**Task brief**
After locating the line with "# Rear barrel" in the data that follows, return it and every later line exactly, up to and including the line with "x0, x1 = sorted((s * 0.6, s * 0.705))".

**Record set**
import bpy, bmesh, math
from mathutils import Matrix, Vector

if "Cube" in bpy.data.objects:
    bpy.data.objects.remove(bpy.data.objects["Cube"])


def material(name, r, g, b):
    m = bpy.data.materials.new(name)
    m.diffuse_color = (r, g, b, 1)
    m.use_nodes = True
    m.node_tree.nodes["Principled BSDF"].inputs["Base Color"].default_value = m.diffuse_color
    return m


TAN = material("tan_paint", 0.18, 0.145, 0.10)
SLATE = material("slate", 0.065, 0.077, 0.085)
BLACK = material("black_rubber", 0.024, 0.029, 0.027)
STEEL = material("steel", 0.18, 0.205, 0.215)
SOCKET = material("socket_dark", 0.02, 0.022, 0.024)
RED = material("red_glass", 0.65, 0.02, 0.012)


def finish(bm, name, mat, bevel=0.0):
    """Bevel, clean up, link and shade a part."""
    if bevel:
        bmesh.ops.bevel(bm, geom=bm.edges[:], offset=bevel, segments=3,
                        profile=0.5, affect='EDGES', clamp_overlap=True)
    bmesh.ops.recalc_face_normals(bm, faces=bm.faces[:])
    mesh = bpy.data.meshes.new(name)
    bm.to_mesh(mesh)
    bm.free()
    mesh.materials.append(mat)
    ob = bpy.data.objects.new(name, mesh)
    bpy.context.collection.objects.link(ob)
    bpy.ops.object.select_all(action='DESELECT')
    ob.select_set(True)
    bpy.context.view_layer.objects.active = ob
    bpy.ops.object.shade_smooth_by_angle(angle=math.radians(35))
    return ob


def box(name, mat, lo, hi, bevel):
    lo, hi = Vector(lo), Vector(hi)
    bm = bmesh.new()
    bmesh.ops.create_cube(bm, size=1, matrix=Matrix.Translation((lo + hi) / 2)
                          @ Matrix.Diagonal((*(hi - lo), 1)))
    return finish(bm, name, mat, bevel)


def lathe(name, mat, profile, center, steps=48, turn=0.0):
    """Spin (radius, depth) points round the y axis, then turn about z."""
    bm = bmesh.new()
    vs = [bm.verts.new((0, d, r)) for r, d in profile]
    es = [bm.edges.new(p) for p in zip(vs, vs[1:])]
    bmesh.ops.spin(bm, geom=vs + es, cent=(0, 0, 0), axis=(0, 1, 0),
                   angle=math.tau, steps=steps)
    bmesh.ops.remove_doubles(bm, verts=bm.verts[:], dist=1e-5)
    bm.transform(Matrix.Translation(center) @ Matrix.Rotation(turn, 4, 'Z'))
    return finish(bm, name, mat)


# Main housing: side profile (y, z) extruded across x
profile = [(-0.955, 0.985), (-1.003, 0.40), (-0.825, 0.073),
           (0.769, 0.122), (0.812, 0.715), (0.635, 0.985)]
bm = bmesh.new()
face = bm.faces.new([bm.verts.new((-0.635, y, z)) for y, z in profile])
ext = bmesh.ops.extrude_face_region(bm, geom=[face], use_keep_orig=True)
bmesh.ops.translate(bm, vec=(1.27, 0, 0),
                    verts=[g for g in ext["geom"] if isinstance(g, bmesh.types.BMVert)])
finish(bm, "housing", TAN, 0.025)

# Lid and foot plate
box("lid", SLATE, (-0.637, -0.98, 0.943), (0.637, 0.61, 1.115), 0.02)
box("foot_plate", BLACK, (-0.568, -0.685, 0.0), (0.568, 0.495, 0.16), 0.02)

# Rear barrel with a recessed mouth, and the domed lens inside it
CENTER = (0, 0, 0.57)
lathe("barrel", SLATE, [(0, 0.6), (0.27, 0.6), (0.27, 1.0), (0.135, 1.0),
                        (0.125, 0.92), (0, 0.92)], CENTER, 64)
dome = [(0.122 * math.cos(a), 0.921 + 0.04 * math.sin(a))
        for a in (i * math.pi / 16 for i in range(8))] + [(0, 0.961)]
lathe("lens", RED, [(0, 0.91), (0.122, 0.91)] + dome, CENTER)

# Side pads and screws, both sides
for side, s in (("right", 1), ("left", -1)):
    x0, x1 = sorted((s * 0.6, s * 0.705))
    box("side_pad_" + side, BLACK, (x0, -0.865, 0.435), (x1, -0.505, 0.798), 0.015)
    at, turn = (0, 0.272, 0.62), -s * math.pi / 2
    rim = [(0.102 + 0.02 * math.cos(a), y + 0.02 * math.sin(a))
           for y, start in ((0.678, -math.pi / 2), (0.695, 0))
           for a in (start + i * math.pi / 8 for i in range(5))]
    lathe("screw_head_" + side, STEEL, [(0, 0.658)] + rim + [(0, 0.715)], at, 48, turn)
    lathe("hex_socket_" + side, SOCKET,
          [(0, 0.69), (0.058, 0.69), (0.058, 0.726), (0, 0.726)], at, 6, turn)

--

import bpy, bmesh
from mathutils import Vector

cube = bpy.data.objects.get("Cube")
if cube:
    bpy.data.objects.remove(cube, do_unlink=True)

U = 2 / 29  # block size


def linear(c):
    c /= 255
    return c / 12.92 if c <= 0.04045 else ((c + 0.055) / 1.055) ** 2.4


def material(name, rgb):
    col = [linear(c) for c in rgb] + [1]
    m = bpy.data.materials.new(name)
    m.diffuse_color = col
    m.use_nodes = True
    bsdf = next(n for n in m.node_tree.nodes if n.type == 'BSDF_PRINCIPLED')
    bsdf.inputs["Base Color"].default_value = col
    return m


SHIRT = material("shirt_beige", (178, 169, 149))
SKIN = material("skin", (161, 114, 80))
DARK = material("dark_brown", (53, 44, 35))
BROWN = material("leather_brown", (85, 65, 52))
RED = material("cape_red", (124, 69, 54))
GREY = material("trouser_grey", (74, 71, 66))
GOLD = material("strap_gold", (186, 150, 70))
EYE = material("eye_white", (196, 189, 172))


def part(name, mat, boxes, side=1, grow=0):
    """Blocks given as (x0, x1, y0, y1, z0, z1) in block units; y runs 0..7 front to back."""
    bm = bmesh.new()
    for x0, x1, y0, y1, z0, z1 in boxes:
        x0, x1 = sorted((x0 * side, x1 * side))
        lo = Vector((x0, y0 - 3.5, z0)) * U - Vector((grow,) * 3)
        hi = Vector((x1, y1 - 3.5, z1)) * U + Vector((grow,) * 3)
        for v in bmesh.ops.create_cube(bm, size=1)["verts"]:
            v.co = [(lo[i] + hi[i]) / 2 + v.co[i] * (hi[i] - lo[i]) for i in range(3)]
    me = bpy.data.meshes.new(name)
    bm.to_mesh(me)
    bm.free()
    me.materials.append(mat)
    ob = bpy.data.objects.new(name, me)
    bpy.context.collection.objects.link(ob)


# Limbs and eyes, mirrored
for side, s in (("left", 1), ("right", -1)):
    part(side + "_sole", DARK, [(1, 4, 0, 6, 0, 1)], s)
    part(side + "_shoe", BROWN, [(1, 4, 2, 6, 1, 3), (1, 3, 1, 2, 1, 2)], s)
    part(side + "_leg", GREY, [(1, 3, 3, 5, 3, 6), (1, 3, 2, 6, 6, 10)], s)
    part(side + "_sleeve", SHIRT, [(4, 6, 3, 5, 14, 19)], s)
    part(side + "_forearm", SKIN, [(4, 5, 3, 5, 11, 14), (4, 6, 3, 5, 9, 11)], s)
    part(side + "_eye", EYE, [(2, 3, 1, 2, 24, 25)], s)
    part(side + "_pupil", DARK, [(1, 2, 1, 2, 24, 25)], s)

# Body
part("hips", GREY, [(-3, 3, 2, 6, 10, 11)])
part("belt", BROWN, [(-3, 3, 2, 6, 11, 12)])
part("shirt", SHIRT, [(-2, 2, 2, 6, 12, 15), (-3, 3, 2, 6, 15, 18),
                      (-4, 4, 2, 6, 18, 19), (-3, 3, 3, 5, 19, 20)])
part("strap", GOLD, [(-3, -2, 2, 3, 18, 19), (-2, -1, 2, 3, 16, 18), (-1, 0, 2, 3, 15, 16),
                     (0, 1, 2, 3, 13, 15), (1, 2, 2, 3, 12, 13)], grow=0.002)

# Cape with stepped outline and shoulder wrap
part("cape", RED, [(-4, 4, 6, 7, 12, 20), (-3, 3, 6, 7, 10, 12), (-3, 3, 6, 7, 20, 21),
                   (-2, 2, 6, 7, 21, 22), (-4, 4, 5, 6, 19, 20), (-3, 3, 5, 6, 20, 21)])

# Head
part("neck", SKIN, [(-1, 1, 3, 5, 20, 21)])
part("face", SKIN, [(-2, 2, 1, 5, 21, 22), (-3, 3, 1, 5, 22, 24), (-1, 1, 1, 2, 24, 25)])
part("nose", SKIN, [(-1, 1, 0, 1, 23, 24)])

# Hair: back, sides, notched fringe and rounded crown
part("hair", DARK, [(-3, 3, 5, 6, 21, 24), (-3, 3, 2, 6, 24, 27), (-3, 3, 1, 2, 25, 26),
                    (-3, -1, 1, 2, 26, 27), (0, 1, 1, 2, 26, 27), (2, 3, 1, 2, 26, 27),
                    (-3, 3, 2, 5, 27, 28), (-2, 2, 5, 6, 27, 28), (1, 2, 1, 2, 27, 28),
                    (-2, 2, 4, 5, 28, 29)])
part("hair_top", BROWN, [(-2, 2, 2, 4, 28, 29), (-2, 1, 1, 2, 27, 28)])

--

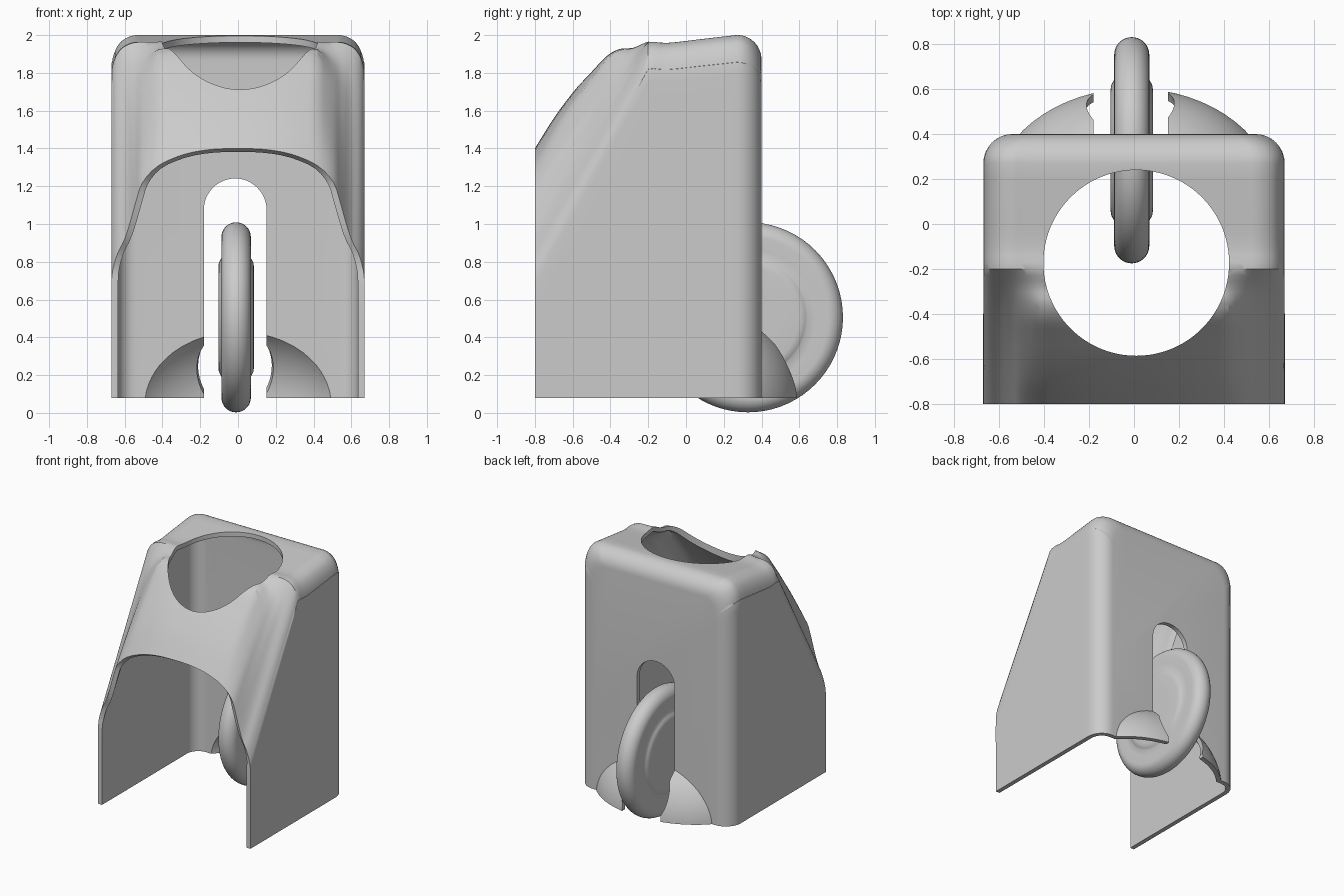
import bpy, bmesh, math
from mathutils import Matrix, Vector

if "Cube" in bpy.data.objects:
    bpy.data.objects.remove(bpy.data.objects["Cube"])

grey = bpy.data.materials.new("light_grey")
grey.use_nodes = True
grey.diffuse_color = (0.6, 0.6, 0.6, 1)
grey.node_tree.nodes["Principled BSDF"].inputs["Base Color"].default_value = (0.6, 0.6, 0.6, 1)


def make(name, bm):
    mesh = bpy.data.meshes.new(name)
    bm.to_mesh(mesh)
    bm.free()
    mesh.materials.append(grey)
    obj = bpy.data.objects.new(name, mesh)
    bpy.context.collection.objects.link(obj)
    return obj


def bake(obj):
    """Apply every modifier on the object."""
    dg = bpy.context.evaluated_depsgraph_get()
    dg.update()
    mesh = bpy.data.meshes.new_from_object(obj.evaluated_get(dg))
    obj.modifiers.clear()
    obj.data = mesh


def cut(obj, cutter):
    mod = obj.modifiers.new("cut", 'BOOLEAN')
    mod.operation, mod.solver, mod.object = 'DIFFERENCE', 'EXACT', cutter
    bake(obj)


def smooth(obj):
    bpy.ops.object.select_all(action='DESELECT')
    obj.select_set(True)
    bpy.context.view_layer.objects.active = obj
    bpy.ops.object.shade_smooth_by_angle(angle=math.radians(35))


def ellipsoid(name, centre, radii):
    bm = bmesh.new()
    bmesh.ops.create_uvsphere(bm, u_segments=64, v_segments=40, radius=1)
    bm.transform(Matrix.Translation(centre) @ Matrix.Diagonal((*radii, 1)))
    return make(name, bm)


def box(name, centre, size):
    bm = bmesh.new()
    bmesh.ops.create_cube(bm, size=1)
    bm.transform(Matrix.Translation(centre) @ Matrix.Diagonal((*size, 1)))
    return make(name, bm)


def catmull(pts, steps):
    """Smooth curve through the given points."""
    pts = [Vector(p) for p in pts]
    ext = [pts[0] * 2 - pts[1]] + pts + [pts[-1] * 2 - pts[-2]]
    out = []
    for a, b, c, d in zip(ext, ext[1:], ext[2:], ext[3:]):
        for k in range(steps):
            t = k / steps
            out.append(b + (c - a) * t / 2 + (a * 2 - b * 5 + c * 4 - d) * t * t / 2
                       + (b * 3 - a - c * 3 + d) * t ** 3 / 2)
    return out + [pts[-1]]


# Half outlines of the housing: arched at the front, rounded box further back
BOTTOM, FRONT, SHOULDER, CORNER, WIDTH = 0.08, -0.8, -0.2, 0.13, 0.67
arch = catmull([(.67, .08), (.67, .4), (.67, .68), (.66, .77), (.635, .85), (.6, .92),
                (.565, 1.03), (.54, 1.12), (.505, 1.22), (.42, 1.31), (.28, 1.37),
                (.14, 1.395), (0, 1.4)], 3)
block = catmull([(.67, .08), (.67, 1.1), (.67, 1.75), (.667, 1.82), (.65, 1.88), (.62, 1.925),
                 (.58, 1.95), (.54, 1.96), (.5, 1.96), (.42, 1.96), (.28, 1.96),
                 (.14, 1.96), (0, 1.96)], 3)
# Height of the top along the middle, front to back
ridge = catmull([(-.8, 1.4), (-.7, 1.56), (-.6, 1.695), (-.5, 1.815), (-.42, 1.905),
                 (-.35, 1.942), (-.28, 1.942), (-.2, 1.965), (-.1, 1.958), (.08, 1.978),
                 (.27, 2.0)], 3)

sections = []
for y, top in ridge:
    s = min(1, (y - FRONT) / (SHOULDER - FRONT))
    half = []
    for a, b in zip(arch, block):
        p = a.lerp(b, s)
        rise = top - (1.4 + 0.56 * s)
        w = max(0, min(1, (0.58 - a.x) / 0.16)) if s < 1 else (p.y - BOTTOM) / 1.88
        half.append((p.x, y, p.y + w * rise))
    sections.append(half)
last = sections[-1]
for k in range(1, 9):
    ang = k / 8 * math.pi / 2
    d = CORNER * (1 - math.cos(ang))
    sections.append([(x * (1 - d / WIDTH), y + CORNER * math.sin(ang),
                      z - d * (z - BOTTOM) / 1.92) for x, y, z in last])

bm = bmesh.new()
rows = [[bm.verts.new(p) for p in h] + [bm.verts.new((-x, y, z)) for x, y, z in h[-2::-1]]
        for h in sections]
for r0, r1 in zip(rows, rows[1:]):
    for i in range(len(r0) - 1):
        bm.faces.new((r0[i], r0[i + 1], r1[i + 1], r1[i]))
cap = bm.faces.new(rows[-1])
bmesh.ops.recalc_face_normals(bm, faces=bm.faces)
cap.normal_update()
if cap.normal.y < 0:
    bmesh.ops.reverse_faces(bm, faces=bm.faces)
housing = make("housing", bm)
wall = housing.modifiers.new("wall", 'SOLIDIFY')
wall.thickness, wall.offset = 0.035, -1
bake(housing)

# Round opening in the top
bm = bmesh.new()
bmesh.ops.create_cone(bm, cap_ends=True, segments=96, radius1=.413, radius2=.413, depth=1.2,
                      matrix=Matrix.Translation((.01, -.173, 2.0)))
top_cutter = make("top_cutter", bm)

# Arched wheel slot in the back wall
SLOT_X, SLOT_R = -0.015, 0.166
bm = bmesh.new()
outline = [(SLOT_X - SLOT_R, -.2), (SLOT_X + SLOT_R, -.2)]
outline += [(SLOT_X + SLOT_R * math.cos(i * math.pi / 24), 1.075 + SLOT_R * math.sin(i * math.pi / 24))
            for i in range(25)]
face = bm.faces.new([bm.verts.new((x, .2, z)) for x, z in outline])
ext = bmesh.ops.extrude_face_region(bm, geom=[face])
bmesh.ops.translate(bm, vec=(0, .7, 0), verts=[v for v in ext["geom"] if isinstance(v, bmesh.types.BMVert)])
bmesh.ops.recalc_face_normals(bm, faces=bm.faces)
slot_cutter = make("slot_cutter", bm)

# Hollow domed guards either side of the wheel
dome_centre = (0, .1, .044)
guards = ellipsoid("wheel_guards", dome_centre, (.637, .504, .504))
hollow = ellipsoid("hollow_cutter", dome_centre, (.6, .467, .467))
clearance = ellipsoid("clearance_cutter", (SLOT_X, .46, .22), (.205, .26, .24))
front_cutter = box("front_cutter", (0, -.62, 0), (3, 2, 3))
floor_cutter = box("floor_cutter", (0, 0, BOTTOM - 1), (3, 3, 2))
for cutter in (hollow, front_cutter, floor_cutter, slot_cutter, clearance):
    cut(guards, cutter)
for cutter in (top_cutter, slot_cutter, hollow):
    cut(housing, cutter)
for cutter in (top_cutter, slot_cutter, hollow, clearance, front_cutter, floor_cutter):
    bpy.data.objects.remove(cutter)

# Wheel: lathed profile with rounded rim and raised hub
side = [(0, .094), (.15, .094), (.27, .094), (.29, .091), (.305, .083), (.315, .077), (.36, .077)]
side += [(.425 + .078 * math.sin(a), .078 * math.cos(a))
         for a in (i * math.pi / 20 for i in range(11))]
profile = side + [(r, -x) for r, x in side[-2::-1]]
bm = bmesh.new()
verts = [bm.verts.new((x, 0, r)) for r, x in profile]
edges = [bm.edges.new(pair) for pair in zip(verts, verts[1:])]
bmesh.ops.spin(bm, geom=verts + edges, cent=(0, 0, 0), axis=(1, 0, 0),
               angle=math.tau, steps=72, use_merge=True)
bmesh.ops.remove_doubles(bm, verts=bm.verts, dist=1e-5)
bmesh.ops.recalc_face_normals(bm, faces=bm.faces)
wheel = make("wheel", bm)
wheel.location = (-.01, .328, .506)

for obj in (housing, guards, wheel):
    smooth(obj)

**Task response**
# Rear barrel with a recessed mouth, and the domed lens inside it
CENTER = (0, 0, 0.57)
lathe("barrel", SLATE, [(0, 0.6), (0.27, 0.6), (0.27, 1.0), (0.135, 1.0),
                        (0.125, 0.92), (0, 0.92)], CENTER, 64)
dome = [(0.122 * math.cos(a), 0.921 + 0.04 * math.sin(a))
        for a in (i * math.pi / 16 for i in range(8))] + [(0, 0.961)]
lathe("lens", RED, [(0, 0.91), (0.122, 0.91)] + dome, CENTER)

# Side pads and screws, both sides
for side, s in (("right", 1), ("left", -1)):
    x0, x1 = sorted((s * 0.6, s * 0.705))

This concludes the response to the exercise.